Listening for Johannesburg: secret affinities, wondrous resonances

DOI: 10.1080/23323256.2019.1575252
Author(s): Brett PyperWits School of Arts, South Africa


Amongst the diverse music scenes that have emerged during the unfinished transition from apartheid, those that have formed within voluntary associations of jazz lovers remain a notable, if fractured and only partially audible feature of city culture around Johannesburg and elsewhere in South Africa. The ways in which things acquire social lives that in turn remake their purported owners has been a distinct subtheme within cultural anthropology and material culture studies for some decades now.
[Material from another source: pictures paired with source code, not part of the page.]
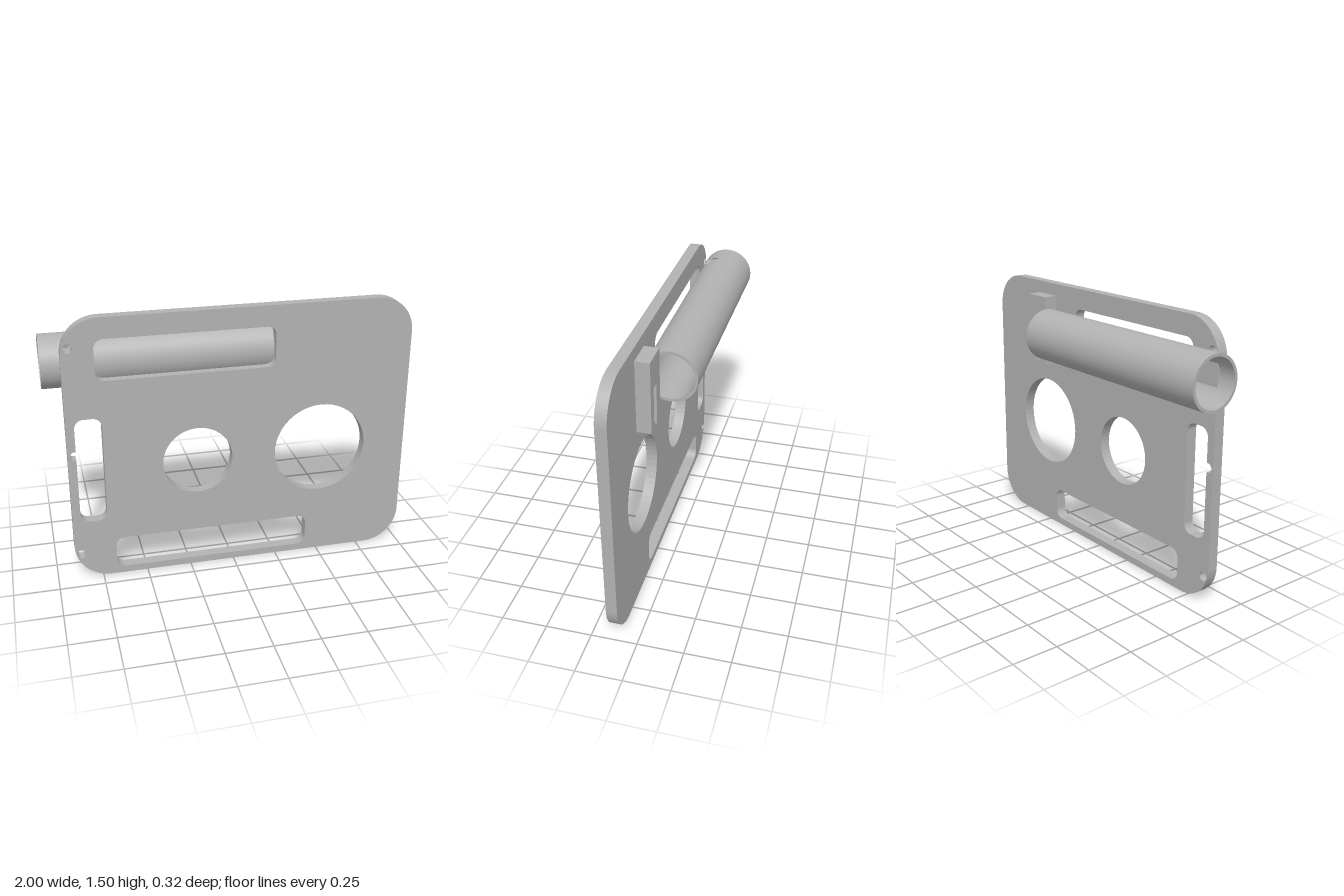
import * as THREE from 'three';
import { ParametricGeometry } from 'three/addons/geometries/ParametricGeometry.js';

const Z_BACK = 0.1, Z_FRONT = 0.16;                    // plate faces
const PIN = { x: -0.863, r: 0.025, ys: [0.15, 0.75, 1.347] };
const TUBE = { y: 1.232, z: -0.013, R: 0.144, r: 0.128, x0: -1, x1: 0.35 };

// Rounded rectangle, counterclockwise, with an optional round notch in its left edge
function roundedRect(path, x0, y0, x1, y1, r, notch) {
  path.moveTo(x0 + r, y0);
  path.lineTo(x1 - r, y0);
  path.absarc(x1 - r, y0 + r, r, -Math.PI / 2, 0, false);
  path.lineTo(x1, y1 - r);
  path.absarc(x1 - r, y1 - r, r, 0, Math.PI / 2, false);
  path.lineTo(x0 + r, y1);
  path.absarc(x0 + r, y1 - r, r, Math.PI / 2, Math.PI, false);
  if (notch) {
    const a = Math.acos((x0 - notch.x) / notch.r);
    path.absarc(notch.x, notch.y, notch.r, a, 2 * Math.PI - a, false);
  }
  path.lineTo(x0, y0 + r);
  path.absarc(x0 + r, y0 + r, r, Math.PI, Math.PI * 1.5, false);
  return path;
}

function circle(x, y, r) {
  return new THREE.Path().absarc(x, y, r, 0, Math.PI * 2, false);
}

// Point on a cylinder around the tube axis; angle 0 faces the front, 90 degrees is up
function onTube(x, angle, radius, target) {
  return target.set(x, TUBE.y + radius * Math.sin(angle), TUBE.z + radius * Math.cos(angle));
}

export function createModel() {
  const group = new THREE.Group();
  const grey = new THREE.MeshStandardMaterial({ color: 0xb2b2b2, side: THREE.DoubleSide });
  grey.name = 'grey';
  const add = (name, geometry, parent = group) => {
    const mesh = new THREE.Mesh(geometry, grey);
    mesh.name = name;
    parent.add(mesh);
    return mesh;
  };

  // Plate with slots, two large round holes and pin holes
  const plate = roundedRect(new THREE.Shape(), -0.9, 0, 1, 1.5, 0.2);
  plate.holes.push(
    roundedRect(new THREE.Path(), -0.73, 1.16, 0.23, 1.385, 0.05),
    roundedRect(new THREE.Path(), -0.67, 0.04, 0.43, 0.225, 0.05),
    roundedRect(new THREE.Path(), -0.855, 0.35, -0.71, 0.955, 0.05, { x: PIN.x, y: PIN.ys[1], r: PIN.r }),
    circle(-0.2, 0.652, 0.193),
    circle(0.498, 0.652, 0.262),
    circle(PIN.x, PIN.ys[0], PIN.r),
    circle(PIN.x, PIN.ys[2], PIN.r),
  );
  add('plate', new THREE.ExtrudeGeometry(plate, {
    depth: Z_FRONT - Z_BACK, bevelEnabled: false, curveSegments: 24,
  })).position.z = Z_BACK;

  // Forked block on the back, its slot open at the bottom
  const fork = new THREE.Shape([
    [0.42, 1.03], [0.48, 1.03], [0.48, 1.265], [0.53, 1.265],
    [0.53, 1.03], [0.58, 1.03], [0.58, 1.43], [0.42, 1.43],
  ].map(([x, y]) => new THREE.Vector2(x, y)));
  add('forkBlock', new THREE.ExtrudeGeometry(fork, { depth: 0.08, bevelEnabled: false }))
    .position.z = 0.022;

  // Tube: plain lengths around a short collar whose upper front is pierced by the top pin hole
  const tube = new THREE.Group();
  tube.name = 'tube';
  group.add(tube);
  const c0 = -0.9, c1 = -0.826;                        // collar ends
  const a0 = Math.PI / 6, a1 = Math.PI * 0.6;          // pierced patch angles
  const sheet = (name, radius, x0, x1, from, to, steps) =>
    add(name, new ParametricGeometry((u, v, p) =>
      onTube(x0 + (x1 - x0) * v, from + (to - from) * u, radius, p), steps, 1), tube);

  // Rim of the pin hole where it meets a cylinder of the given radius
  const rim = (t, radius) => {
    const s = (PIN.ys[2] + PIN.r * Math.sin(t) - TUBE.y) / radius;
    return [PIN.x + PIN.r * Math.cos(t), Math.asin(Math.min(1, s))];
  };

  for (const [name, radius] of [['tubeOuter', TUBE.R], ['tubeInner', TUBE.r]]) {
    sheet(name + 'End', radius, TUBE.x0, c0, a0, a0 + Math.PI * 2, 72);
    sheet(name + 'Length', radius, c1, TUBE.x1, a0, a0 + Math.PI * 2, 72);
    sheet(name + 'Collar', radius, c0, c1, a1, a0 + Math.PI * 2, 60);
    add(name + 'Patch', new ParametricGeometry((u, v, p) => {
      const t = u * Math.PI * 2, [hx, ha] = rim(t, radius);
      const k = 1 / Math.max(Math.abs(Math.cos(t)), Math.abs(Math.sin(t)));
      const bx = (c0 + c1) / 2 + (c1 - c0) / 2 * k * Math.cos(t);
      const ba = (a0 + a1) / 2 + (a1 - a0) / 2 * k * Math.sin(t);
      return onTube(hx + (bx - hx) * v, ha + (ba - ha) * v, radius, p);
    }, 64, 8), tube);
  }

  // Wall of the pin hole through the tube
  const inner = new THREE.Vector3();
  add('tubePinHoleWall', new ParametricGeometry((u, v, p) => {
    const t = u * Math.PI * 2;
    onTube(...rim(t, TUBE.r), TUBE.r, inner);
    return onTube(...rim(t, TUBE.R), TUBE.R, p).lerp(inner, v);
  }, 48, 1), tube);

  // Flat end rings
  for (const [x, turn] of [[TUBE.x0, -1], [TUBE.x1, 1]]) {
    const ring = add('tubeEndRing', new THREE.RingGeometry(TUBE.r, TUBE.R, 72), tube);
    ring.rotation.y = turn * Math.PI / 2;
    ring.position.set(x, TUBE.y, TUBE.z);
  }

  return group;
}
I pursue this with regard to how jazz continues, after the official abolition of apartheid, to have purchase as a symbolically resonant resource for figuring the personal and collective self. This article also takes its cue from the invitation to offer a critical reading and an interrogation of the city in Africa via Walter Benjamin’s Arcades Project, and to sharing scholarship across disciplines. Departing from the premise that the ways in which cities have been designed often prioritise visual layout and physical fixity, I want to think about what it means to know a city through sound. With regard to Johannesburg, I ask how a concept at the heart of this iconically commercial African city — the commodity — can be socialised and sonified.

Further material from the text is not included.